Directions
Within the records below is a range that opens at the line with "mesh.position.set(x, y, z);" and closes at the line with "const profile = outline.map(([a, y])". Return that range word for word, both ends included, and only that range.

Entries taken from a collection

******

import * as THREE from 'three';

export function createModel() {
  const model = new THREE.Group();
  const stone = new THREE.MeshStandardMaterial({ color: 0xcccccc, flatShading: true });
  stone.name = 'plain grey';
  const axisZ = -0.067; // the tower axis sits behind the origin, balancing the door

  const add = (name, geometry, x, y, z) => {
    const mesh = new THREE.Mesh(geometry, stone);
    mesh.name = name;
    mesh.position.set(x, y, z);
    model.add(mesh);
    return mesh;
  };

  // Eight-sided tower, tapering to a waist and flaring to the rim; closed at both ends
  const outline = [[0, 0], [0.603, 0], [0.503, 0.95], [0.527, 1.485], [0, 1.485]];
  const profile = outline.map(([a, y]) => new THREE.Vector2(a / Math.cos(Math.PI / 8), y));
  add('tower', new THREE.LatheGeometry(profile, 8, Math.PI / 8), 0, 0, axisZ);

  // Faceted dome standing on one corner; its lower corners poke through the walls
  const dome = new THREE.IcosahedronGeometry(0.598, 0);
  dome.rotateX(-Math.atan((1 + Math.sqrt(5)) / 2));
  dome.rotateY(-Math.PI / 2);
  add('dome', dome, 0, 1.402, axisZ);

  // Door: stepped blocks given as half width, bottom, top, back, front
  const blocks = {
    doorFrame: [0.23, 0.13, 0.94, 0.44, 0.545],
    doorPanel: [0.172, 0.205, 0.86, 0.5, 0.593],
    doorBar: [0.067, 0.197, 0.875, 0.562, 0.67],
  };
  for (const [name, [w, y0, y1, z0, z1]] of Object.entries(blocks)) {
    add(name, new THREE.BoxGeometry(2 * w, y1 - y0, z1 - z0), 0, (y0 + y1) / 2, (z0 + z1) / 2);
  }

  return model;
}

******

Task result
    mesh.position.set(x, y, z);
    model.add(mesh);
    return mesh;
  };

  // Eight-sided tower, tapering to a waist and flaring to the rim; closed at both ends
  const outline = [[0, 0], [0.603, 0], [0.503, 0.95], [0.527, 1.485], [0, 1.485]];
  const profile = outline.map(([a, y]) => new THREE.Vector2(a / Math.cos(Math.PI / 8), y));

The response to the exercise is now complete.